Is it safe to submit my personal information to the U.S. Census Bureau online? Yes! All responses submitted online are encrypted to protect your personal privacy.
HOW DO I KNOW IF AN EMAIL I RECEIVE IS REALLY FROM THE CENSUS BUREAU? The U.S. Census Bureau is sending emails to households in low response areas. All emails from the Census Bureau will come from [email protected]. If you receive an email about the 2020 Census from any other email address, do not open attachments or click on links—doing so may download and install harmful software on your computer. Instead, forward the email or website address to the Census Bureau at [email protected] and then delete the message. The Census Bureau will investigate and notify you of its findings.
How do I know that a person who comes to my home is really a U.S. Census Bureau employee? If someone visits your home to collect a response for the 2020 Census, ask to see the individual’s U.S. Census Bureau ID badge to verify his or her identity. A Census Bureau badge has a photograph of the field agent, a Department of Commerce watermark, and an expiration date. If you are still unsure, call 800-923-8282 to speak with a local Census Bureau representative. Some scam artists impersonate Census Bureau employees to collect your personal information and use it to commit fraud or steal your identity.
How do I know that a survey I receive in the mail, or a phone call I receive is really from the Census Bureau? Scammers may contact you by mail with a letter that appears legitimate, or by phone. Call the Census Bureau at 1-844-330-2020 to verify the authenticity of the letter or the identity of the person calling. Do not trust the caller ID. Scammers use a technique known as caller ID spoofing to trick victims into believing that the calls are legitimate.

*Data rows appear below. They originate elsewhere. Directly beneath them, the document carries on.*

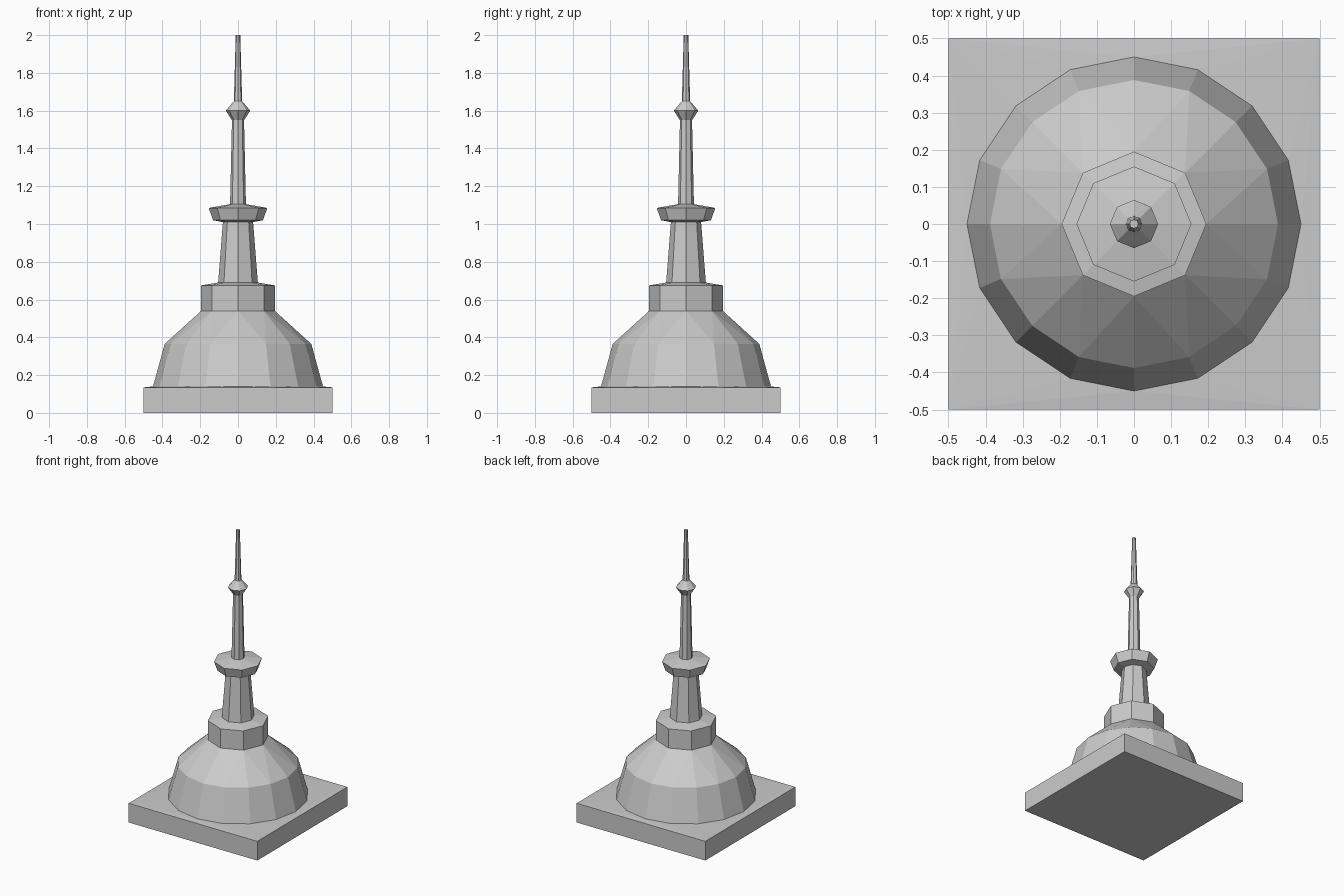
import bpy, bmesh
from math import cos, sin, pi

if "Cube" in bpy.data.objects:
    bpy.data.objects.remove(bpy.data.objects["Cube"], do_unlink=True)

stone = bpy.data.materials.new("grey stone")
stone.use_nodes = True
GREY = (0.6, 0.6, 0.6, 1)
stone.diffuse_color = GREY
stone.node_tree.nodes["Principled BSDF"].inputs["Base Color"].default_value = GREY


def ring(bm, n, r, z, turn=0):
    return [bm.verts.new((r * cos(2 * pi * i / n + turn), r * sin(2 * pi * i / n + turn), z))
            for i in range(n)]


def bridge(bm, low, high):
    n = len(low)
    for i in range(n):
        j = (i + 1) % n
        bm.faces.new((low[i], low[j], high[j], high[i]))


def finish(bm, name):
    bmesh.ops.recalc_face_normals(bm, faces=bm.faces)
    mesh = bpy.data.meshes.new(name)
    bm.to_mesh(mesh)
    bm.free()
    mesh.materials.append(stone)
    obj = bpy.data.objects.new(name, mesh)
    bpy.context.collection.objects.link(obj)


def lathe(name, profile, sides=8, cap=False):
    """Faceted turned part from (radius, height) pairs."""
    bm = bmesh.new()
    rings = [ring(bm, sides, r, z) for r, z in profile]
    for low, high in zip(rings, rings[1:]):
        bridge(bm, low, high)
    if cap:
        bm.faces.new(rings[-1])
    finish(bm, name)


DOME_R, DOME_Z = 0.45, 0.14

# Square plinth, its top rising slightly to the foot of the dome
bm = bmesh.new()
half_diagonal = 0.5 * 2 ** 0.5
bottom = ring(bm, 4, half_diagonal, 0, pi / 4)
top = ring(bm, 4, half_diagonal, 0.135, pi / 4)
foot = ring(bm, 16, DOME_R, DOME_Z)
bm.faces.new(bottom)
bridge(bm, bottom, top)
for q in range(4):
    for k in range(4):
        bm.faces.new((top[q], foot[(4 * q + k + 1) % 16], foot[4 * q + k]))
    bm.faces.new((top[q], top[(q + 1) % 4], foot[(4 * q + 4) % 16]))
finish(bm, "plinth")

# Dome: sixteen-sided skirt, closing to an eight-sided neck
bm = bmesh.new()
foot = ring(bm, 16, DOME_R, DOME_Z)
waist = ring(bm, 16, 0.388, 0.365)
neck = ring(bm, 8, 0.195, 0.54)
bridge(bm, foot, waist)
for i in range(8):
    a, b = neck[i], neck[(i + 1) % 8]
    w0, w1, w2 = (waist[(2 * i + k) % 16] for k in range(3))
    bm.faces.new((w0, w1, a))
    bm.faces.new((w1, b, a))
    bm.faces.new((w1, w2, b))
finish(bm, "dome")

# Octagonal upper stages
lathe("collar", [(0.195, 0.54), (0.195, 0.675), (0.105, 0.69)])
lathe("tower", [(0.105, 0.69), (0.08, 1.01)])
lathe("gallery", [(0.08, 1.01), (0.132, 1.02), (0.155, 1.085), (0.042, 1.105)])
lathe("shaft", [(0.042, 1.105), (0.032, 1.55)])
lathe("bulb", [(0.032, 1.55), (0.065, 1.6), (0.022, 1.65)])
lathe("spire", [(0.022, 1.65), (0.012, 2.0)], cap=True)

Are there any organizations working near me that can help me or others in my community with the Census? You can always call the Census Bureau Call Center at: (301) 763-INFO (4636) or (800) 923-8282 or visit https://2020census.gov if you have questions or need help. There are also groups called Complete Count Committees operating in parishes throughout Louisiana who may be able to help. Check here for all the Complete Count Committees: census.gov.